═════ Data
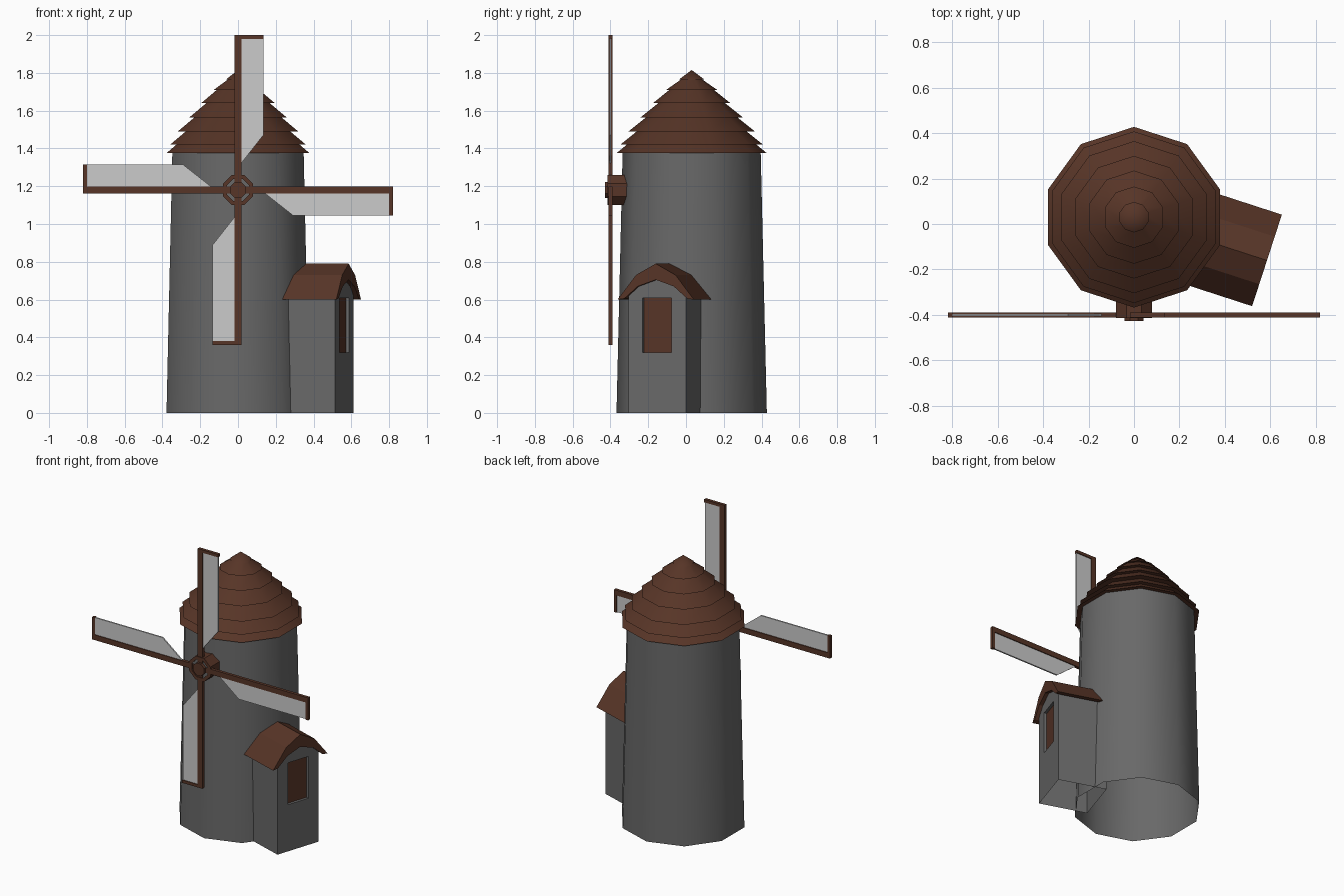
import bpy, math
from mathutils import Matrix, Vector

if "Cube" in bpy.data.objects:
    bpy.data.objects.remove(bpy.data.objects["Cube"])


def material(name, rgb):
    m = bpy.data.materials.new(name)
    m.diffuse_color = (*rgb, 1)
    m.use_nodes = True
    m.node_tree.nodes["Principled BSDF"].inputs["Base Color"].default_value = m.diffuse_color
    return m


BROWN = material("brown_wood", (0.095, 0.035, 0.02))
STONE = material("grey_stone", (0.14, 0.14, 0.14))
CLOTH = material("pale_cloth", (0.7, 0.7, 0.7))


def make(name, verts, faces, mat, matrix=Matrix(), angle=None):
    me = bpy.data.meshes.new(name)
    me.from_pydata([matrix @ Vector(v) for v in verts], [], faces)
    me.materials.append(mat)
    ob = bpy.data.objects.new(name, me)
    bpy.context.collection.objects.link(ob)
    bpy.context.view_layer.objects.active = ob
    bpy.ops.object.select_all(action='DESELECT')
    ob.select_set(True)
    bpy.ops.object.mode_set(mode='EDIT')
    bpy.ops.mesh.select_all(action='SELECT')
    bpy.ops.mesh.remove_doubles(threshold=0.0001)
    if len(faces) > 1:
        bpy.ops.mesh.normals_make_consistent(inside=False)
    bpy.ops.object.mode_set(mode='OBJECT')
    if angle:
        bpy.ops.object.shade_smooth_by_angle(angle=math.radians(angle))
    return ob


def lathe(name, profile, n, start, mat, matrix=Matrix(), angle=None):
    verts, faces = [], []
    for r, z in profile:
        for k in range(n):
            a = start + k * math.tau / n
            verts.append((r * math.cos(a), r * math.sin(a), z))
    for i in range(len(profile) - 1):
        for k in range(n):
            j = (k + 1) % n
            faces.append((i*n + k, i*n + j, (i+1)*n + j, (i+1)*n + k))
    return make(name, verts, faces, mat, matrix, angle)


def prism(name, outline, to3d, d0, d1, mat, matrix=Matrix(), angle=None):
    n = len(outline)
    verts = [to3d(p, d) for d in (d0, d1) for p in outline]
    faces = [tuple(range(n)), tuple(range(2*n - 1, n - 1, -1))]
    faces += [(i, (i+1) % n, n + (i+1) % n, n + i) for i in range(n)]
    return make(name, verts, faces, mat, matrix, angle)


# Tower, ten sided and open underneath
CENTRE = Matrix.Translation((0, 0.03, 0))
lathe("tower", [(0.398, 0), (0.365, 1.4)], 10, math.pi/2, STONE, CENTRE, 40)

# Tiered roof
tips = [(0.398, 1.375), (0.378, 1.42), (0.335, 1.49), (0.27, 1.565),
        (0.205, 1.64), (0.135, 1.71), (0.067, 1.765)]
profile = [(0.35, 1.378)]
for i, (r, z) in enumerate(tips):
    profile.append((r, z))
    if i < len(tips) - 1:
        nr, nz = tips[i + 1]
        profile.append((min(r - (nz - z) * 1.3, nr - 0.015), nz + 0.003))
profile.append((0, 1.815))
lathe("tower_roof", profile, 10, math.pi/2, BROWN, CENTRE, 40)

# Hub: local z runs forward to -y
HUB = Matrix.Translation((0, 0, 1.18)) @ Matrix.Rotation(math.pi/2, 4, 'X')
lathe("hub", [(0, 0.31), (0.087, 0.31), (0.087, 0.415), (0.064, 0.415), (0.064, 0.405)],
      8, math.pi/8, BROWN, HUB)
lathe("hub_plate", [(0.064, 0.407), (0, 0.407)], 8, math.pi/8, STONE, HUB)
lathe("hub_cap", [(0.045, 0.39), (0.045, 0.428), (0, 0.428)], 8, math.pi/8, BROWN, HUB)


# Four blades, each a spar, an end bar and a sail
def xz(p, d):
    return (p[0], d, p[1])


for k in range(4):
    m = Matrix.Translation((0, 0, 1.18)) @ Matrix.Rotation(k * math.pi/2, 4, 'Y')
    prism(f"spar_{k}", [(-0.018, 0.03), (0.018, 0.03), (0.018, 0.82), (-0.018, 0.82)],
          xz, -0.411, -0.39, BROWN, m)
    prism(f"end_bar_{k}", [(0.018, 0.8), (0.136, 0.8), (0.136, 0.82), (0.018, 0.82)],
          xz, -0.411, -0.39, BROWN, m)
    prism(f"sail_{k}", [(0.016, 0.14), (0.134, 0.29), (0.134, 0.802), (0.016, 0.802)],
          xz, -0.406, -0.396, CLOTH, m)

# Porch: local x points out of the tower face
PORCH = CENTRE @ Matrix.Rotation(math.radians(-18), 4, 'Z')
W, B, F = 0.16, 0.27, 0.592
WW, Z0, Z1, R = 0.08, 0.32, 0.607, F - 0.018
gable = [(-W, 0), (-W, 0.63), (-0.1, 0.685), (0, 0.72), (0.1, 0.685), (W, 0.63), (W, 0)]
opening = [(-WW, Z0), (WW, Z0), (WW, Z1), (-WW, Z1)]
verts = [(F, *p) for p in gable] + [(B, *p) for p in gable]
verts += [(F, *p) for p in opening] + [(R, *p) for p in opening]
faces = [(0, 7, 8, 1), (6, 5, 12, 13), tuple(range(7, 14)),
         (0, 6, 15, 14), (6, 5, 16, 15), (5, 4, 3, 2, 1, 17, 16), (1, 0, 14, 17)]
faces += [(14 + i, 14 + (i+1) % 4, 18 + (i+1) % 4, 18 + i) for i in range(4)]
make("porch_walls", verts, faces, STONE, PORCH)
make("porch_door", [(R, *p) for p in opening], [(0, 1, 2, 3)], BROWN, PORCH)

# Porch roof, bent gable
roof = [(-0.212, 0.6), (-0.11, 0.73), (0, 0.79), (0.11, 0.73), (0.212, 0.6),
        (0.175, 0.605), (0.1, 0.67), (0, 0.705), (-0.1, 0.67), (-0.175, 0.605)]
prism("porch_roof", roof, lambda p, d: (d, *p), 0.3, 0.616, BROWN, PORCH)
══════════
═════ Data
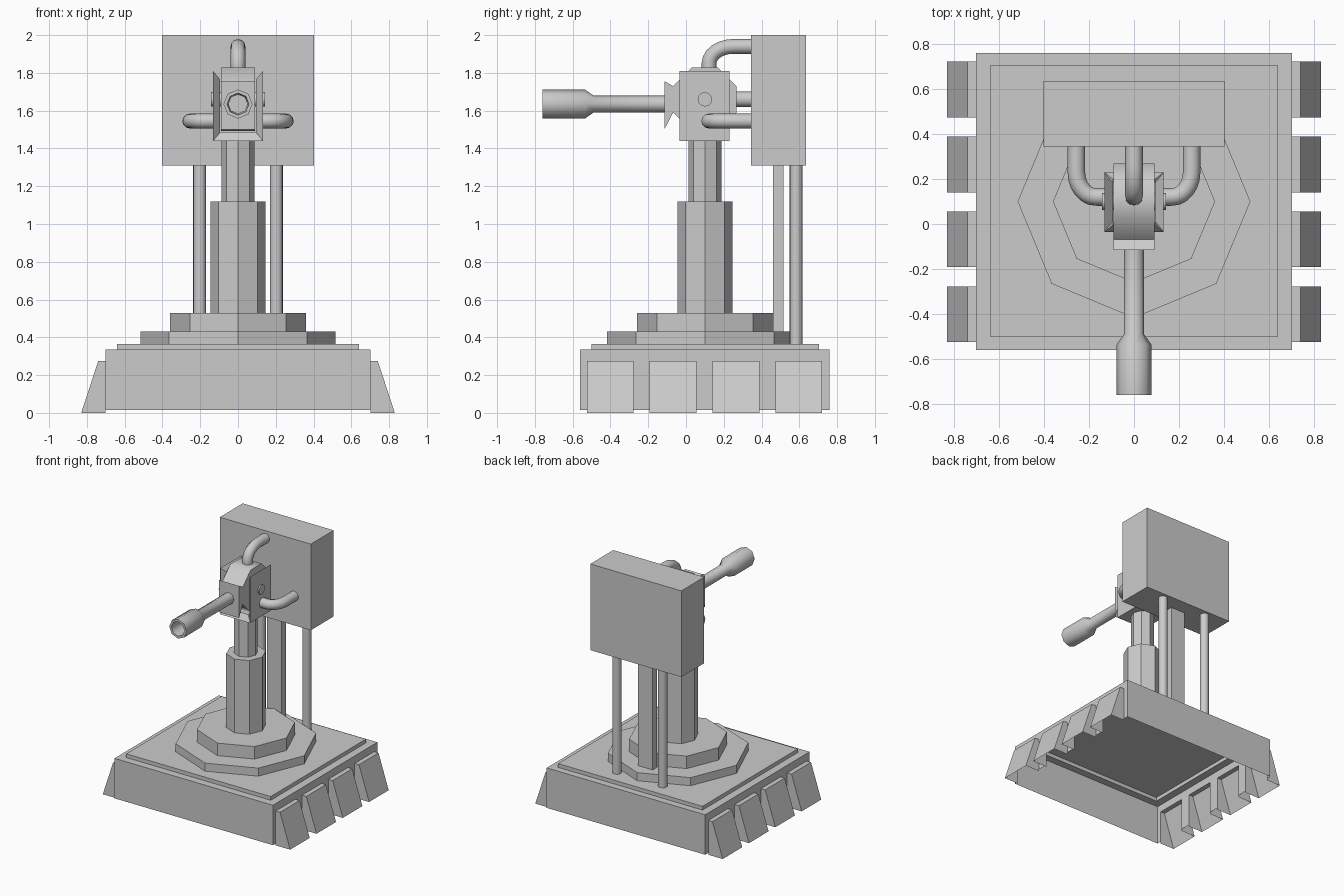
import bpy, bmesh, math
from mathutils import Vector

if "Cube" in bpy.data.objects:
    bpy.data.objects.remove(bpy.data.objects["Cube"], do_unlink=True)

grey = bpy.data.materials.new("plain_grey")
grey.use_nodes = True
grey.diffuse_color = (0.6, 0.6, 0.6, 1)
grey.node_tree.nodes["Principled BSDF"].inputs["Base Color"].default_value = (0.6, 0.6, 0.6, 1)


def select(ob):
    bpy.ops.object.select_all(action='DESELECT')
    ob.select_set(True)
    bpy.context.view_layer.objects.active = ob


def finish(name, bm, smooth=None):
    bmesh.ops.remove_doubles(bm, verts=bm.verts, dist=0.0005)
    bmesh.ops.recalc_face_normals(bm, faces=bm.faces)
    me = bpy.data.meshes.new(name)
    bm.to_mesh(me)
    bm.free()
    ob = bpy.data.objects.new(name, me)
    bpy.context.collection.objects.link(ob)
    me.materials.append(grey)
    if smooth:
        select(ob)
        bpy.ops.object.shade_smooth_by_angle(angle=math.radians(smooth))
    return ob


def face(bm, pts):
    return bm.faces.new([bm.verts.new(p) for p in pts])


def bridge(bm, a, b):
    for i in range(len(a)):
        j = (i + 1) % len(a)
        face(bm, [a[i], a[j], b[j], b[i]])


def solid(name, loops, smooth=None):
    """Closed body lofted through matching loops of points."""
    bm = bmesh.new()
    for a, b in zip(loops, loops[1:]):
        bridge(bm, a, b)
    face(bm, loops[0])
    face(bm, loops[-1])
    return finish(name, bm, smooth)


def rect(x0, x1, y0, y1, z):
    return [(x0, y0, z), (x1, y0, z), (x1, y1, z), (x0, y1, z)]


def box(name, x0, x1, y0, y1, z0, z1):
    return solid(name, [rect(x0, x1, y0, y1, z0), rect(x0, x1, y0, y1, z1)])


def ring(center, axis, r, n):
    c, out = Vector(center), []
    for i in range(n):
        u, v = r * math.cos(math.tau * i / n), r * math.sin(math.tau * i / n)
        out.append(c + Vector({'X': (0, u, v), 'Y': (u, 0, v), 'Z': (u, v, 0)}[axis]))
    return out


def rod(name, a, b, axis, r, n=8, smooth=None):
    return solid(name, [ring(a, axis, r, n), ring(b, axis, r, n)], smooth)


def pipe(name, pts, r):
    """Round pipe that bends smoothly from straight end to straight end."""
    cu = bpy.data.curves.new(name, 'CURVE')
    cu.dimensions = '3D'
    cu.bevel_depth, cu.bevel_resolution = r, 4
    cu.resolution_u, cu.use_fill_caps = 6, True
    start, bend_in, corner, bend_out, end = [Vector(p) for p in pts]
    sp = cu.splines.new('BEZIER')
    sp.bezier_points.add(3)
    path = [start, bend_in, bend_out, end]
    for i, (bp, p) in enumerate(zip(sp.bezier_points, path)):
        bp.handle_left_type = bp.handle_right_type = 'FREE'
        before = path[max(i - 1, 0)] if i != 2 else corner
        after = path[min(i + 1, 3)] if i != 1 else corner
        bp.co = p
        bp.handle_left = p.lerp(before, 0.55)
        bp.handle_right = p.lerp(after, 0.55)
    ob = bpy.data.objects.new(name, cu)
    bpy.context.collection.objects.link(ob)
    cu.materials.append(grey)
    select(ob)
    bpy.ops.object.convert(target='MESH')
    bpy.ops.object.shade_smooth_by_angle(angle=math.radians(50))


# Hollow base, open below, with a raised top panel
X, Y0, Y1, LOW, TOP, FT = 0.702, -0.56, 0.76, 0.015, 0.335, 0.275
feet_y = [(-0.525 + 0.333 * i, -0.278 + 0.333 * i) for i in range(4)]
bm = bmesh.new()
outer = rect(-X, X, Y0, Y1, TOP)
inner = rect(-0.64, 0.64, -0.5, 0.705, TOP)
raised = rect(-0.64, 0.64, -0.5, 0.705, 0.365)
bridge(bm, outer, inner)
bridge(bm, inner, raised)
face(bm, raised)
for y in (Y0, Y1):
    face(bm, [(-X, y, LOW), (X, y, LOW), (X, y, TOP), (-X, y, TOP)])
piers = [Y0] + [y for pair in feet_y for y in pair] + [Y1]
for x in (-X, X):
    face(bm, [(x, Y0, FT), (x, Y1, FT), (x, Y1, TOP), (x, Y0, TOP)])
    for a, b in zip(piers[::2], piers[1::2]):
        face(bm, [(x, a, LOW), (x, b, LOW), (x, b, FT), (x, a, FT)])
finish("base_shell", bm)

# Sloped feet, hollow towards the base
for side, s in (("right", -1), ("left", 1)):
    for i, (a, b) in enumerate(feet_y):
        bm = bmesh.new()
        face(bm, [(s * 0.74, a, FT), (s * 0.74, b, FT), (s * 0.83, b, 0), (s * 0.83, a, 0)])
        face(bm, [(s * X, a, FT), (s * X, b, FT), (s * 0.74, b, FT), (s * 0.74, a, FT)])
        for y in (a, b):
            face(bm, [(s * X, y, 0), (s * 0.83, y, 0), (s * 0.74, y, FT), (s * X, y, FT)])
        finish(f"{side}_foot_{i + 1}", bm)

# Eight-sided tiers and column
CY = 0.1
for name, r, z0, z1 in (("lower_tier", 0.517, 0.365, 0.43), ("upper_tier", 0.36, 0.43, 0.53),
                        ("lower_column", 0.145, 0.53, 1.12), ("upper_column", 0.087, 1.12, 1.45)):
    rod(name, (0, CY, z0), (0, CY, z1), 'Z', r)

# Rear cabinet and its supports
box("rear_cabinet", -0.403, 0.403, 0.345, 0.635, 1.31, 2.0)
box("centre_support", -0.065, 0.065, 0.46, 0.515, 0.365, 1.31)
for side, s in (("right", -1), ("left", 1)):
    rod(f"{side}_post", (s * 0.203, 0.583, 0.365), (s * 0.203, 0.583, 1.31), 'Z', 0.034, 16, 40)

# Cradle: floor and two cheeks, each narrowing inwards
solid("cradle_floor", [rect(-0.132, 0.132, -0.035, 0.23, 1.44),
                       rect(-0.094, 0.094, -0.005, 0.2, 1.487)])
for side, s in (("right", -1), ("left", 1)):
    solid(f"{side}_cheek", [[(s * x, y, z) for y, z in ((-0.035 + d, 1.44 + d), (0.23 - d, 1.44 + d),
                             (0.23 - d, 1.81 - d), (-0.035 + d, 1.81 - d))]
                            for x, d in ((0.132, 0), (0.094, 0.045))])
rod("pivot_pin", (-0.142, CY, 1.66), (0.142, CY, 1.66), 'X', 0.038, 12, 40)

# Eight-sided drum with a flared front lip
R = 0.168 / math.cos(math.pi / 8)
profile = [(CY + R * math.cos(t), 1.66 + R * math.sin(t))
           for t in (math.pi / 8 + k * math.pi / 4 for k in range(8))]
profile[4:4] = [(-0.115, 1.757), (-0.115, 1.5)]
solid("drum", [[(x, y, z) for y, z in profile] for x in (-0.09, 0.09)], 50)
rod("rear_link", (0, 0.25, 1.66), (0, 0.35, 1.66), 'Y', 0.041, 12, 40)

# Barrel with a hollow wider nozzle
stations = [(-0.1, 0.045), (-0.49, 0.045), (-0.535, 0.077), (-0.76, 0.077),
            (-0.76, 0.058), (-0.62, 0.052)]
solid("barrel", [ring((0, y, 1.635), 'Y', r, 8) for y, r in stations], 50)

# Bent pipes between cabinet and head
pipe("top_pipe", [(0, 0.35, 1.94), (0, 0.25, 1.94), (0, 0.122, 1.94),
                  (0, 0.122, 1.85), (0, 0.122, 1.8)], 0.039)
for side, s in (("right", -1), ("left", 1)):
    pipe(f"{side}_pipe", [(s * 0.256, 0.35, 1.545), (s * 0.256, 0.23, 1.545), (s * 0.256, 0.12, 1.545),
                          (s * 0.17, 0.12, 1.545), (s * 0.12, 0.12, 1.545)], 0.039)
══════════
Begin with the line above that has "(x0, y1, z)]" and continue through the line that has "r, n)], smooth)", setting each one down exactly. Stop there.

    return [(x0, y0, z), (x1, y0, z), (x1, y1, z), (x0, y1, z)]


def box(name, x0, x1, y0, y1, z0, z1):
    return solid(name, [rect(x0, x1, y0, y1, z0), rect(x0, x1, y0, y1, z1)])


def ring(center, axis, r, n):
    c, out = Vector(center), []
    for i in range(n):
        u, v = r * math.cos(math.tau * i / n), r * math.sin(math.tau * i / n)
        out.append(c + Vector({'X': (0, u, v), 'Y': (u, 0, v), 'Z': (u, v, 0)}[axis]))
    return out


def rod(name, a, b, axis, r, n=8, smooth=None):
    return solid(name, [ring(a, axis, r, n), ring(b, axis, r, n)], smooth)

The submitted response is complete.